- **WORK ITEM**:
What lines of the data hold the string "slab"? Copy them all.
━━━ DATASET RECORDS ━━━
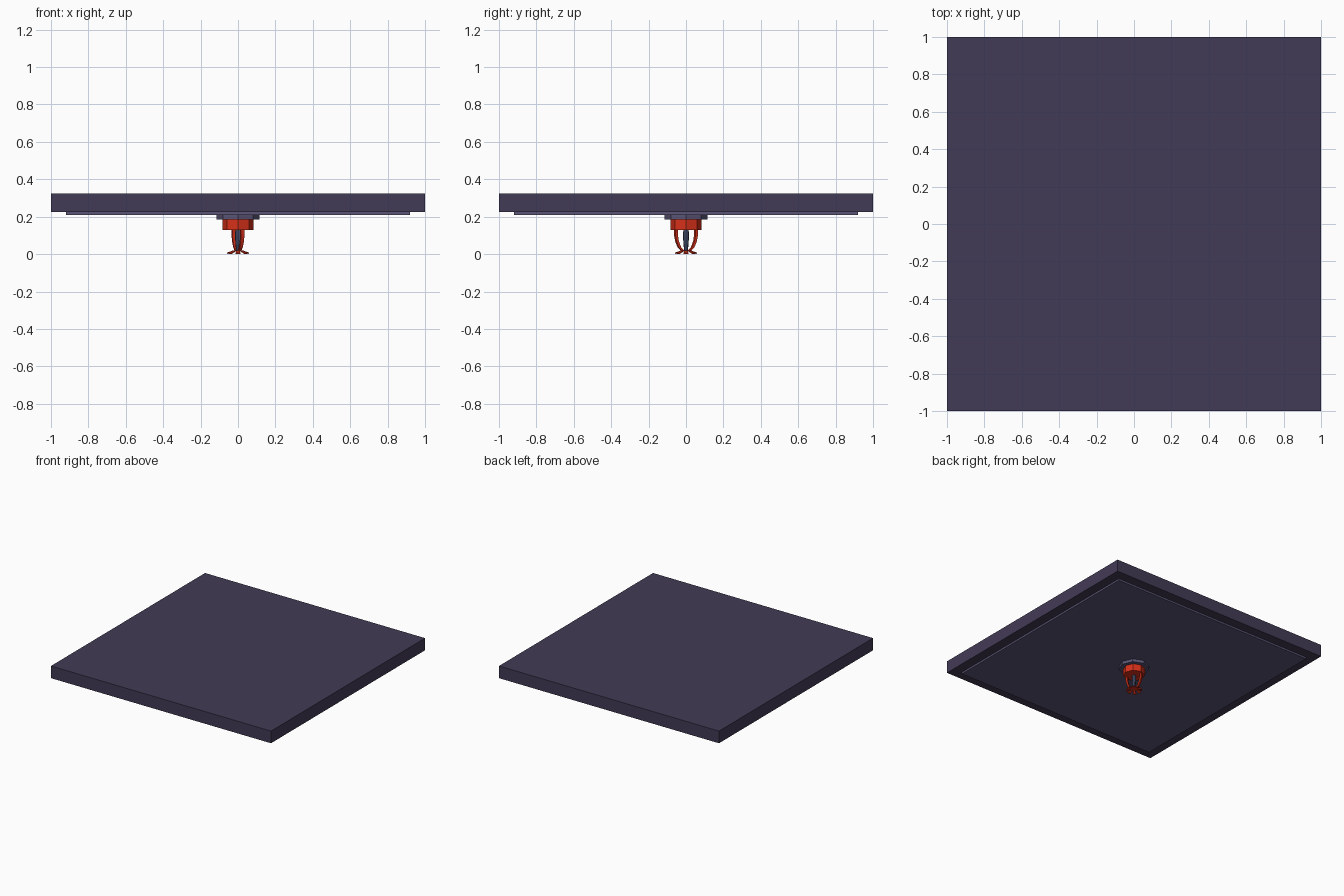
import bpy, bmesh
from math import sin, cos, pi, radians
from mathutils import Matrix

if "Cube" in bpy.data.objects:
    bpy.data.objects.remove(bpy.data.objects["Cube"])


def material(name, rgb):
    m = bpy.data.materials.new(name)
    m.diffuse_color = (*rgb, 1)
    m.use_nodes = True
    m.node_tree.nodes["Principled BSDF"].inputs["Base Color"].default_value = m.diffuse_color
    return m


SLATE = material("dark_slate", (0.055, 0.043, 0.092))
TRIM = material("light_slate", (0.105, 0.09, 0.18))
RED = material("red", (0.68, 0.03, 0.01))
GLASS = material("blue_grey", (0.07, 0.09, 0.17))


def finish(name, bm, mat):
    bmesh.ops.recalc_face_normals(bm, faces=bm.faces)
    me = bpy.data.meshes.new(name)
    bm.to_mesh(me)
    bm.free()
    me.materials.append(mat)
    ob = bpy.data.objects.new(name, me)
    bpy.context.collection.objects.link(ob)
    return ob


def slab(name, half, z0, z1, mat):
    bm = bmesh.new()
    bmesh.ops.create_cube(bm, size=1, matrix=Matrix.Translation((0, 0, (z0 + z1) / 2))
                          @ Matrix.Diagonal((2 * half, 2 * half, z1 - z0, 1)))
    return finish(name, bm, mat)


def lathe(name, profile, sides, mat):
    """Closed solid of stacked polygon rings given as (radius, z)."""
    bm = bmesh.new()
    rings = [[bm.verts.new((r * cos(2 * pi * i / sides), r * sin(2 * pi * i / sides), z))
              for i in range(sides)] for r, z in profile]
    for a, b in zip(rings, rings[1:]):
        for i in range(sides):
            j = (i + 1) % sides
            bm.faces.new((a[i], a[j], b[j], b[i]))
    bm.faces.new(rings[0])
    bm.faces.new(rings[-1])
    return finish(name, bm, mat)


def frame_arm(name, angle):
    """Flat bar swept along a curved (radius, z) path."""
    path = [(0.059, 0.135), (0.059, 0.105), (0.052, 0.068), (0.038, 0.035), (0.018, 0.016)]
    half_t = 0.007
    bm = bmesh.new()
    rings = []
    for i, (r, z) in enumerate(path):
        w = 0.011 - 0.0008 * i
        rings.append([bm.verts.new((r + a * half_t, b * w, z))
                      for a, b in ((-1, -1), (1, -1), (1, 1), (-1, 1))])
    for a, b in zip(rings, rings[1:]):
        for i in range(4):
            j = (i + 1) % 4
            bm.faces.new((a[i], a[j], b[j], b[i]))
    bm.faces.new(rings[0])
    bm.faces.new(rings[-1])
    bmesh.ops.rotate(bm, verts=bm.verts, matrix=Matrix.Rotation(angle, 3, 'Z'))
    return finish(name, bm, RED)


def deflector(name, teeth=8):
    """Toothed spray plate with drooping tips."""
    bm = bmesh.new()
    top, bottom = [], []
    layers = []
    for drop in (0, 0.006):
        hub, tips = [], []
        for i in range(teeth):
            c = 2 * pi * i / teeth
            for s in (-1, 1):
                a, b = c + s * 0.30, c + s * 0.20
                hub.append(bm.verts.new((0.028 * cos(a), 0.028 * sin(a), 0.02 - drop)))
                tips.append(bm.verts.new((0.061 * cos(b), 0.061 * sin(b), 0.007 - drop * 7 / 6)))
        bm.faces.new(hub)
        for i in range(teeth):
            k = 2 * i
            bm.faces.new((hub[k], tips[k], tips[k + 1], hub[k + 1]))
        layers.append([v for i in range(teeth)
                       for v in (hub[2 * i], tips[2 * i], tips[2 * i + 1], hub[2 * i + 1])])
    a, b = layers
    for i in range(len(a)):
        j = (i + 1) % len(a)
        bm.faces.new((a[i], a[j], b[j], b[i]))
    return finish(name, bm, RED)


# Ceiling tile and its thin lowered panel
slab("ceiling_tile", 1.0, 0.225, 0.325, SLATE)
slab("ceiling_panel", 0.92, 0.21, 0.226, TRIM)

# Sprinkler collar and threaded body
lathe("collar_plate", [(0.115, 0.212), (0.115, 0.186)], 8, TRIM)
lathe("sprinkler_body", [(0.082, 0.188), (0.082, 0.13)], 8, RED)

# Heat bulb between the two frame arms
lathe("heat_bulb", [(0.014, 0.132), (0.016, 0.10), (0.014, 0.06), (0.010, 0.018)], 8, GLASS)
for side, turn in (("rear", 0), ("front", pi)):
    frame_arm(side + "_frame_arm", radians(113) + turn)

# Spray plate
deflector("deflector_plate")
━━━
- **RESULT BELOW**:
def slab(name, half, z0, z1, mat):
slab("ceiling_tile", 1.0, 0.225, 0.325, SLATE)
slab("ceiling_panel", 0.92, 0.21, 0.226, TRIM)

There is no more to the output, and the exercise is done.